  • "I have consumer Cellular and there fantastic...English speaking reps...low rates, there the best if you don't use much data, and I don't." The irony of someone lauding "English speaking reps" while murdering the English language in their comment.
  • Switched my line a few months ago and no billing issues. Brought two more lines the next month and the billing has not been correct since. Not sure why is is so difficult to get right. I use autopay and for some unknown reason it only takes $10 off for 2 lines not $15 for three lines. it is tiresome to call every month for 5 bucks to be taken off. Overall in DFW, the network has been very good. I do not travel as much as when I had att, but so far I have been happy with the service. Also happy to have wifi calling etc when using my pixel Xl which never worked on att. Not sure when 600 MHz will roll out in DFW but hopefully more phones get band 71 LTE. So far only the V30 has it that I know of.
  • Should be retitled: Haven't bitched about T-Mobile much lately? We've got an article for you.
  • This article left an important piece of information out.
    Binge On is only on existing Simple Choice plans. If you have a T-Mobile One plan (all that's been available for the past year) then you have to pay for a premium plan to get access to video above 480p.
  • Sometimes when a text wont go thru I reboot the phone and all is well
    I am on their 55 yo plan 2 lines for one $60.00 and so far the service has been great and even in the BFE areas I drive I get a signal
  • While visiting Vermont and New Hampshire this summer my LG K20 could not give me internet. I could use the phone off from AT&T but the internet was not dependable especially GPS. The internet worked as long as I could use passwords from businesses and did not travel. So does anyone have any ideas what setting I should use next time?
  • I'm on that 2 for $100 promo. Is it okay if I disable binge on?? Just a noob question.
  • I have a problem with downloading MMS over WiFi on my Galaxy 8 using Android Messages. Not sure if it's a TMobile thing or Galaxy S8 thing or if it's Android Messages. I went into developer options and enabled mobile data over WiFi and that fixed the problem. That seems to be a work around. I also wish there was a way to disable the persistent WiFi calling notification.

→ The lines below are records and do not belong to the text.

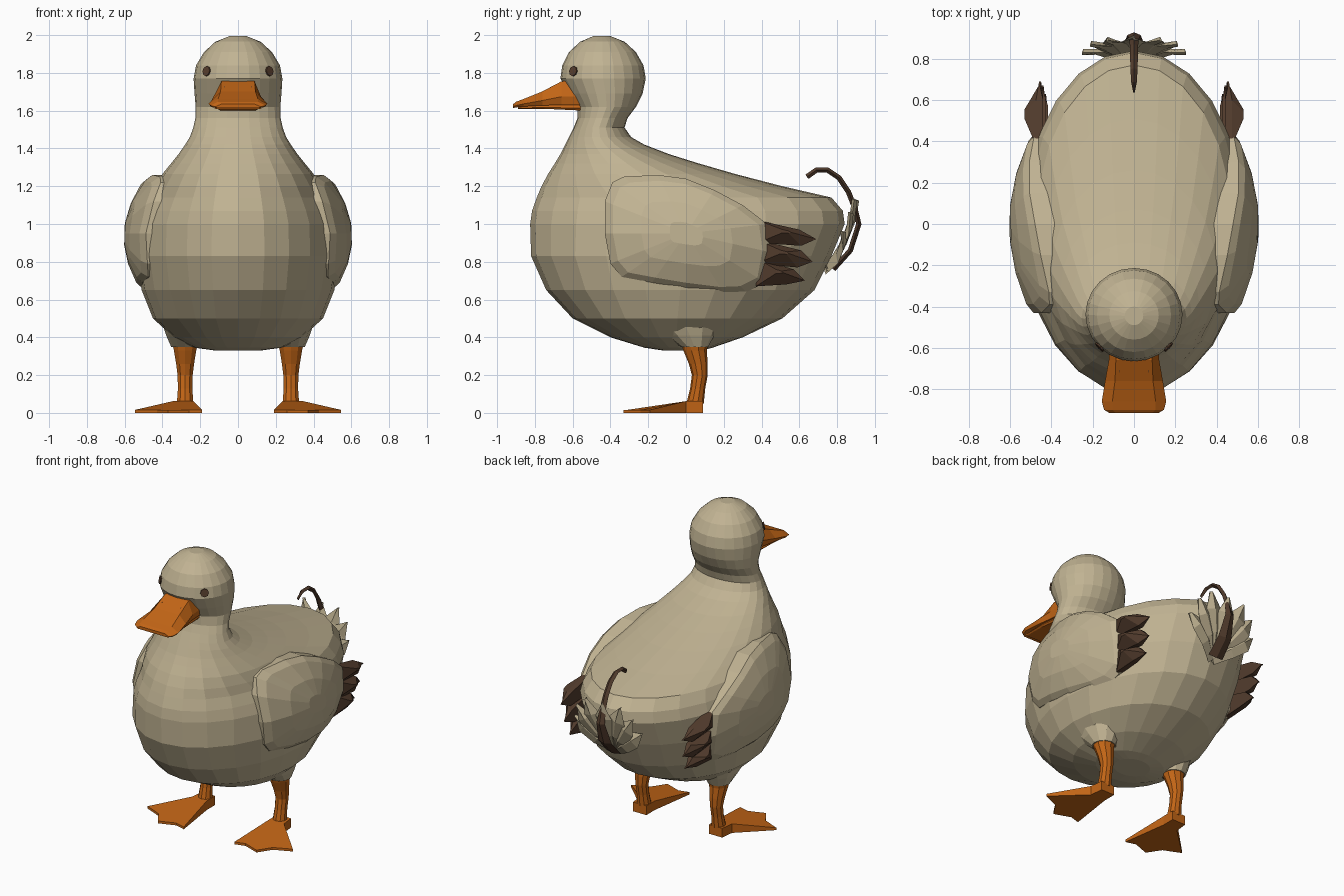
import bpy
import bmesh
from math import sin, cos, pi, radians
from mathutils import Vector, Matrix

if "Cube" in bpy.data.objects:
    bpy.data.objects.remove(bpy.data.objects["Cube"], do_unlink=True)


def make_material(name, color):
    mat = bpy.data.materials.new(name)
    mat.use_nodes = True
    mat.diffuse_color = (*color, 1)
    mat.node_tree.nodes["Principled BSDF"].inputs["Base Color"].default_value = (*color, 1)
    return mat


PLUMAGE = make_material("tan plumage", (0.53, 0.45, 0.29))
ORANGE = make_material("orange skin", (0.54, 0.13, 0.008))
BROWN = make_material("dark brown feather", (0.085, 0.045, 0.026))
EYE = make_material("brown eye", (0.10, 0.05, 0.028))


def finish(name, bm, mat, smooth=None):
    bmesh.ops.recalc_face_normals(bm, faces=bm.faces[:])
    mesh = bpy.data.meshes.new(name)
    bm.to_mesh(mesh)
    bm.free()
    mesh.materials.append(mat)
    obj = bpy.data.objects.new(name, mesh)
    bpy.context.collection.objects.link(obj)
    if smooth:
        bpy.ops.object.select_all(action="DESELECT")
        bpy.context.view_layer.objects.active = obj
        obj.select_set(True)
        bpy.ops.object.shade_smooth_by_angle(angle=radians(smooth))
    return obj


def loft(name, rings, mat, smooth=None):
    """Skin a list of equal point rings and close both ends."""
    bm = bmesh.new()
    loops = [[bm.verts.new(p) for p in ring] for ring in rings]
    n = len(loops[0])
    for a, b in zip(loops, loops[1:]):
        for i in range(n):
            j = (i + 1) % n
            bm.faces.new((a[i], a[j], b[j], b[i]))
    bm.faces.new(loops[0])
    bm.faces.new(loops[-1])
    return finish(name, bm, mat, smooth)


def oval(cx, cy, z, rx, ry, n):
    return [(cx + rx * sin(2 * pi * i / n), cy + ry * cos(2 * pi * i / n), z) for i in range(n)]


def disc(name, center, normal, radius, mat):
    bm = bmesh.new()
    turn = Vector(normal).to_track_quat("Z", "Y").to_matrix().to_4x4()
    bmesh.ops.create_cone(bm, cap_ends=True, segments=8, radius1=radius, radius2=radius,
                          depth=0.008, matrix=Matrix.Translation(center) @ turn)
    return finish(name, bm, mat)


# Body, neck and head in one skin: height, front, back, half width
body_rows = [
    (0.33, -0.12, 0.08, 0.12), (0.345, -0.22, 0.14, 0.23), (0.40, -0.40, 0.30, 0.34),
    (0.50, -0.60, 0.51, 0.45), (0.65, -0.74, 0.68, 0.51), (0.83, -0.82, 0.77, 0.54),
    (1.00, -0.825, 0.84, 0.535), (1.07, -0.815, 0.83, 0.51), (1.14, -0.79, 0.77, 0.475),
    (1.20, -0.765, 0.51, 0.44), (1.265, -0.73, 0.26, 0.40), (1.32, -0.695, 0.07, 0.355),
    (1.37, -0.665, -0.09, 0.315), (1.42, -0.64, -0.22, 0.28), (1.46, -0.62, -0.29, 0.255),
    (1.51, -0.595, -0.325, 0.237), (1.56, -0.575, -0.31, 0.226), (1.62, -0.575, -0.265, 0.224),
    (1.69, -0.62, -0.23, 0.23), (1.77, -0.665, -0.213, 0.235), (1.84, -0.655, -0.225, 0.222),
    (1.91, -0.62, -0.265, 0.18), (1.965, -0.56, -0.325, 0.12), (1.995, -0.49, -0.40, 0.045),
]
loft("body", [oval(0, (f + b) / 2, z, w, (b - f) / 2, 24) for z, f, b, w in body_rows], PLUMAGE)


# Wings: domed plate following a bulging surface
def bulge(y, z):
    return 0.605 - 0.55 * y * y - 1.15 * (z - 0.93) ** 2


wing_outline = [(-0.39, 1.22), (-0.33, 1.25), (-0.15, 1.26), (0, 1.24), (0.15, 1.18), (0.3, 1.1),
                (0.43, 1.0), (0.45, 0.85), (0.42, 0.69), (0.32, 0.64), (0.2, 0.635), (0, 0.66),
                (-0.18, 0.69), (-0.34, 0.72), (-0.4, 0.79), (-0.43, 0.95), (-0.43, 1.12)]
feather_outlines = [
    [(0.38, 1.02), (0.60, 0.97), (0.69, 0.92), (0.61, 0.885), (0.38, 0.90)],
    [(0.37, 0.92), (0.61, 0.86), (0.67, 0.80), (0.59, 0.77), (0.37, 0.79)],
    [(0.37, 0.82), (0.57, 0.76), (0.63, 0.70), (0.53, 0.68), (0.37, 0.67)],
]


def wing_ring(side, scale, lift):
    ring = []
    for y, z in wing_outline:
        y, z = y * scale, 0.95 + (z - 0.95) * scale
        ring.append((side * (bulge(y, z) + lift), y, z))
    return ring


for side, label in ((1, "left"), (-1, "right")):
    loft(f"{label}_wing", [wing_ring(side, 1, -0.16), wing_ring(side, 1, -0.015),
                           wing_ring(side, 0.9, 0), wing_ring(side, 0.55, 0),
                           wing_ring(side, 0.2, 0)], PLUMAGE)

    # Wing tip feathers: tapered wedges with a raised outer ridge
    for k, outline in enumerate(feather_outlines):
        cy = sum(p[0] for p in outline) / 5
        cz = sum(p[1] for p in outline) / 5
        x = 0.475 - 0.012 * k
        inner = [(side * (x - 0.035 + 0.02 * (y > 0.62)), y, z) for y, z in outline]
        rim = [(side * (x - 0.025 * (y > 0.62)), y, z) for y, z in outline]
        ridge = [(side * (x + 0.055), cy + (y - cy) * 0.15, cz + (z - cz) * 0.15 + 0.02)
                 for y, z in outline]
        loft(f"{label}_wing_feather_{k + 1}", [inner, rim, ridge], BROWN)

    # Thigh, leg and ankle
    sx = side * 0.28
    loft(f"{label}_thigh", [oval(sx, -0.02, 0.50, 0.13, 0.22, 12),
                            oval(sx, 0.02, 0.41, 0.10, 0.13, 12),
                            oval(sx, 0.045, 0.35, 0.074, 0.073, 12)], PLUMAGE)
    leg_rows = [(0.37, 0.045, 0.072), (0.33, 0.048, 0.062), (0.26, 0.065, 0.05),
                (0.20, 0.073, 0.042), (0.13, 0.062, 0.040), (0.05, 0.048, 0.046)]
    loft(f"{label}_leg", [oval(sx, y, z, r, r, 10) for z, y, r in leg_rows], ORANGE)

    # Webbed foot: heel block sloping to three toes
    foot = [(0.235, 0.09), (0.235, 0.0), (0.19, -0.31), (0.26, -0.29), (0.37, -0.33),
            (0.43, -0.24), (0.545, -0.19), (0.345, 0.0), (0.335, 0.09)]
    sole = [(side * x, y, 0) for x, y in foot]
    top = [(side * x, y, 0.062 if y > -0.1 else 0.016) for x, y in foot]
    loft(f"{label}_foot", [sole, top], ORANGE)

    # Eye and nostril
    normal = Vector((side * 0.17, -0.16, 0.04))
    spot = Vector((0, -0.44, 1.77)) + normal.normalized() * 0.232
    disc(f"{label}_eye", spot, normal, 0.027, EYE)
    disc(f"{label}_nostril", (side * 0.078, -0.71, 1.722), (side * 0.3, -0.45, 1), 0.011, BROWN)


# Bill: lofted trapezoids from face to tip
def bill_ring(y, low, high, wide, narrow):
    mid = low + (high - low) * 0.35
    return [(-wide * 0.92, y, low), (wide * 0.92, y, low), (wide, y, mid),
            (narrow, y, high), (-narrow, y, high), (-wide, y, mid)]


loft("upper_bill", [bill_ring(-0.54, 1.63, 1.765, 0.115, 0.085),
                    bill_ring(-0.66, 1.63, 1.755, 0.122, 0.088),
                    bill_ring(-0.76, 1.628, 1.702, 0.14, 0.092),
                    bill_ring(-0.86, 1.622, 1.662, 0.156, 0.105),
                    bill_ring(-0.90, 1.617, 1.647, 0.145, 0.105),
                    bill_ring(-0.915, 1.614, 1.634, 0.12, 0.09)], ORANGE)
loft("lower_bill", [bill_ring(-0.54, 1.60, 1.635, 0.10, 0.09),
                    bill_ring(-0.75, 1.61, 1.632, 0.12, 0.11),
                    bill_ring(-0.89, 1.608, 1.622, 0.125, 0.115)], ORANGE)

# Tail fan: pointed feathers spreading from one root
root = Vector((0, 0.74, 0.76))
for k, (x, y, z) in enumerate([(0, 0.90, 1.13), (0.13, 0.89, 1.13), (-0.13, 0.89, 1.13),
                               (0.21, 0.87, 1.06), (-0.21, 0.87, 1.06),
                               (0.25, 0.83, 0.96), (-0.25, 0.83, 0.96)]):
    tip = Vector((x, y, z))
    along = tip - root
    across = along.cross(Vector((0, 1, 0))).normalized()
    out = across.cross(along).normalized()
    if out.y < 0:
        out = -out
    rings = []
    for t, half, bow in ((0, 0.035, 0), (0.4, 0.055, 0.03), (0.75, 0.06, 0.025), (1, 0.004, 0)):
        c = root + along * t + out * bow
        rings.append([c + across * half, c + out * 0.018, c - across * half, c - out * 0.012])
    loft(f"tail_feather_{k + 1}", rings, PLUMAGE)

# Curled tail feather: broad at the root, thin and hooked at the tip
curl = [(0.78, 0.76, 0.055), (0.87, 0.86, 0.05), (0.915, 1.0, 0.032), (0.895, 1.08, 0.022),
        (0.86, 1.17, 0.02), (0.81, 1.245, 0.019), (0.75, 1.285, 0.017), (0.69, 1.285, 0.014),
        (0.64, 1.25, 0.004)]
rings = []
for i, (y, z, half) in enumerate(curl):
    a, b = curl[max(i - 1, 0)], curl[min(i + 1, len(curl) - 1)]
    n = Vector((0, b[1] - a[1], a[0] - b[0])).normalized() * 0.014
    c = Vector((0, y, z))
    rings.append([c + Vector((half, 0, 0)), c + n, c - Vector((half, 0, 0)), c - n])
loft("tail_curl", rings, BROWN)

  • I had the same issue, it's messages. I switched to Textra all better now.
  • Sometimes call quality can be an issue in rural areas and the best way to fix this is to diable the VOLTE. This feature allows for higher data and call quality on upper bands, but tends to have more issues in more rural areas, such as the town I live in 50 miles south of Salt Lake. By turning this feature off in newer (older) phones the calls had less issues and better overall performance.
  • I guess I've been lucky. I live in busy Atlanta and generally travel to big cities where the speed and coverage are great. Now there are issues when I go to rural Georgia. Not sure about the billing issues that were mentioned earlier but I took advantage of the over 55 plan where my bill is $60/month for two lines. So, to paraphrase what I said in the last election, "I'm with them!"
  • I'm currently having a roaming issue where the phone only has voice while roaming on ATT. They keep telling me everything looks good and it should work but it doesn't. We have the One Plus plan so we should have unlimited data roaming but it doesn't seem to work at all. This is on the LG G6 phone. Anyone else have data roaming issues?